Now, air forces. These are going to matter for flight, and they're also going to matter for the gunpowder's effects. These pressures are mostly normal to the bullet surface, so they will not be affected. We can also expect the rifling to work for the same reason that the crimped case worked. The bullet is deformed to fit the rifling during firing. It's not just a friction fit. However, it may be less effective, depending on the depth of your Glock's rifling. For some reason, there's not much information on how well Glock rifling performs on fricitonless bullets for me to reference.
While flying, drag forces are very different from friction forces. There is some friction from air moving along the bullet, so that will be made better by this spray. Most of the effects, however, are air pressure and viscosity issues. You still have to push the air out of the way. You still have a vacuum in your wake. You still have effects like wave drag.
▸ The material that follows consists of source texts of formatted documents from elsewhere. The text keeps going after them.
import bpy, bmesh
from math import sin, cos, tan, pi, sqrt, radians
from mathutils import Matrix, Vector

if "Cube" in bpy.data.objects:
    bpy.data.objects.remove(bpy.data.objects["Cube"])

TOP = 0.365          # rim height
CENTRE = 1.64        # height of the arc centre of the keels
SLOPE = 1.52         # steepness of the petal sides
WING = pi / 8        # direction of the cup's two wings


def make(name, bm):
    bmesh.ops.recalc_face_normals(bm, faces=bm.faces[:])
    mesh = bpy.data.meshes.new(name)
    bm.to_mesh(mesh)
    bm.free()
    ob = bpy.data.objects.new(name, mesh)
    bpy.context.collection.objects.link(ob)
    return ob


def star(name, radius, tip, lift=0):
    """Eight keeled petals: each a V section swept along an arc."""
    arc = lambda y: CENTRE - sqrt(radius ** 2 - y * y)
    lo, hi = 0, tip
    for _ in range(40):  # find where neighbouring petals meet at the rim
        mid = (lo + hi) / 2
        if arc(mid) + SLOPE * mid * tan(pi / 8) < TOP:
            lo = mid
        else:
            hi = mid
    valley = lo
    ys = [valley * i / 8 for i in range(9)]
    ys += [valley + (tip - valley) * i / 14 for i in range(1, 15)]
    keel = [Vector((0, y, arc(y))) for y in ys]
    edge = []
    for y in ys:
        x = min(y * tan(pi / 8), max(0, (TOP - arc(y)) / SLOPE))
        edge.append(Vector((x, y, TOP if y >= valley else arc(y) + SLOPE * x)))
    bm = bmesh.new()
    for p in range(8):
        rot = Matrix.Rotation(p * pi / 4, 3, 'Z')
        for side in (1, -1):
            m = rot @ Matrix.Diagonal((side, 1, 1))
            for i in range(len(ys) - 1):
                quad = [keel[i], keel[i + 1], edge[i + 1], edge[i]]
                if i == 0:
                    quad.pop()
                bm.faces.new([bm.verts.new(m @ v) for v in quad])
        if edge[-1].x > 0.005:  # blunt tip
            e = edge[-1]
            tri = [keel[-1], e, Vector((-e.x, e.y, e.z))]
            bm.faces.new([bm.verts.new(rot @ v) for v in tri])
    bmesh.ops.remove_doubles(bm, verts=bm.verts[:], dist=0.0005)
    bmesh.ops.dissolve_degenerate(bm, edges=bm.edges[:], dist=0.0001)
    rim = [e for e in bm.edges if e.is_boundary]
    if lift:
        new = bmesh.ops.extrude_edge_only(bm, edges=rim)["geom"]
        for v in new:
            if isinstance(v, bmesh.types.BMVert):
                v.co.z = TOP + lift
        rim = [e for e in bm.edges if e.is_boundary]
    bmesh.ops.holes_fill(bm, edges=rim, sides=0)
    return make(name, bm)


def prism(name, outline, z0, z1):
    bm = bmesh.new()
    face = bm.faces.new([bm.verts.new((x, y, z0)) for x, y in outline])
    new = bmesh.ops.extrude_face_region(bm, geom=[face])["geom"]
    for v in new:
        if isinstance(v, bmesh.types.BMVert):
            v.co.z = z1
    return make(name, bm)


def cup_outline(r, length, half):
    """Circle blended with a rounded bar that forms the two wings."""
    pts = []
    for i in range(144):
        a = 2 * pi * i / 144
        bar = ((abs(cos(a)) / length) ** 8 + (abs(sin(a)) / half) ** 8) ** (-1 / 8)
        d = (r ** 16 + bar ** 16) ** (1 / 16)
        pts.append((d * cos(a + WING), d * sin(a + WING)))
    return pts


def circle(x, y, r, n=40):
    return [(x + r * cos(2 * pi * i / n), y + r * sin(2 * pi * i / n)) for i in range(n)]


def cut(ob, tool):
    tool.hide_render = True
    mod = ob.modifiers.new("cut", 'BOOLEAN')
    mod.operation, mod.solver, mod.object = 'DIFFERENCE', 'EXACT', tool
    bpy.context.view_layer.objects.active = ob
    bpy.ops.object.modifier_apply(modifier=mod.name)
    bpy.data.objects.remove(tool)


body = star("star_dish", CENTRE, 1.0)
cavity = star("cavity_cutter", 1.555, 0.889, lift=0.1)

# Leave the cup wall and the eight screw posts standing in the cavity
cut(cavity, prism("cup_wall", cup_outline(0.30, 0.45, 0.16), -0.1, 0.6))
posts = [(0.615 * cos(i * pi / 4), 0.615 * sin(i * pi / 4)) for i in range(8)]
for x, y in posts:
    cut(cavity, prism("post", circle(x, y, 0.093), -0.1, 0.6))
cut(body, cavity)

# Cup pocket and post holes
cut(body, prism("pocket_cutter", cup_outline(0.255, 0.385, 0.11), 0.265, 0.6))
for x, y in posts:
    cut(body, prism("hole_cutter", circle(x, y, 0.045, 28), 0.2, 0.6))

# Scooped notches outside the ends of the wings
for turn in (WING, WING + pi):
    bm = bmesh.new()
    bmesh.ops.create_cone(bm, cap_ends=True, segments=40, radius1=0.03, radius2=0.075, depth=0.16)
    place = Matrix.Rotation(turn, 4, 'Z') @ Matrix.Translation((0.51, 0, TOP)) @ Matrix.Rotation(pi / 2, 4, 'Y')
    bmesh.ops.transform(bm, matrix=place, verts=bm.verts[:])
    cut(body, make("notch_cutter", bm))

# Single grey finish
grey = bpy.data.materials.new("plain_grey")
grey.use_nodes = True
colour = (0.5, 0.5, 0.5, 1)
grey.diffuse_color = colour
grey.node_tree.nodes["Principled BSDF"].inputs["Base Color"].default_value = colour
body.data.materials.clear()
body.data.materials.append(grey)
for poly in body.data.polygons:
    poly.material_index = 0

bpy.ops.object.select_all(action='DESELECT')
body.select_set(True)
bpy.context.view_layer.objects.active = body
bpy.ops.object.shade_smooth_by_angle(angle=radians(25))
Now for the part you were interested in: the impact!
When you impact, friction may vanish, but momentum is still there. If you want the bullet to slide off your steel plate, you still need to impart enough horizontal momentum to make that happen.
So what is your steel plate like? Too soft, and it will deform as the bullet hits while imparting that horizontal momentum. This can lead to the bullet getting trapped like a ball in a baseball mitt. Once this happens, momentum will tear that cute little lead slug apart.
If the surface is perfectly hard, then you will be applying all of the momentum to the leading edge of the bullet. This will cause deformation in the lead, letting the bullet rotate like a fluid in a blender. The material properties of the bullet will matter here. My expectation is that the lead will deform fast enough to cause the bullet to spin tail first in the same direction as friction would have caused it to spin -- just for a different reason.
However, if this was a different material, the story could be different. The bullet could be made out of an unobtanium that is perfectly rigid. In this case, the bullet will start to slide, and will be rotated by the torque from this impact location. Most likely (depending on bullet geometry), this torque will cause the front of the bullet to slide along the plate, like when your front foot slips out from in front of you on an icy patch.
This creates an interesting situation where the bullet is spinning "the wrong way." But that's fine because we have a frctionless material making sure everything is fine.
If you had a minnie ball, which was perfectly spherical, the force would be in line with the CG of the bullet, so the result would be a perfect "slide." That is, of coruse, assuming the bullet doesn't glance off. There's an entire set of math left to analyzign that question. Bullets indeed do often glance off.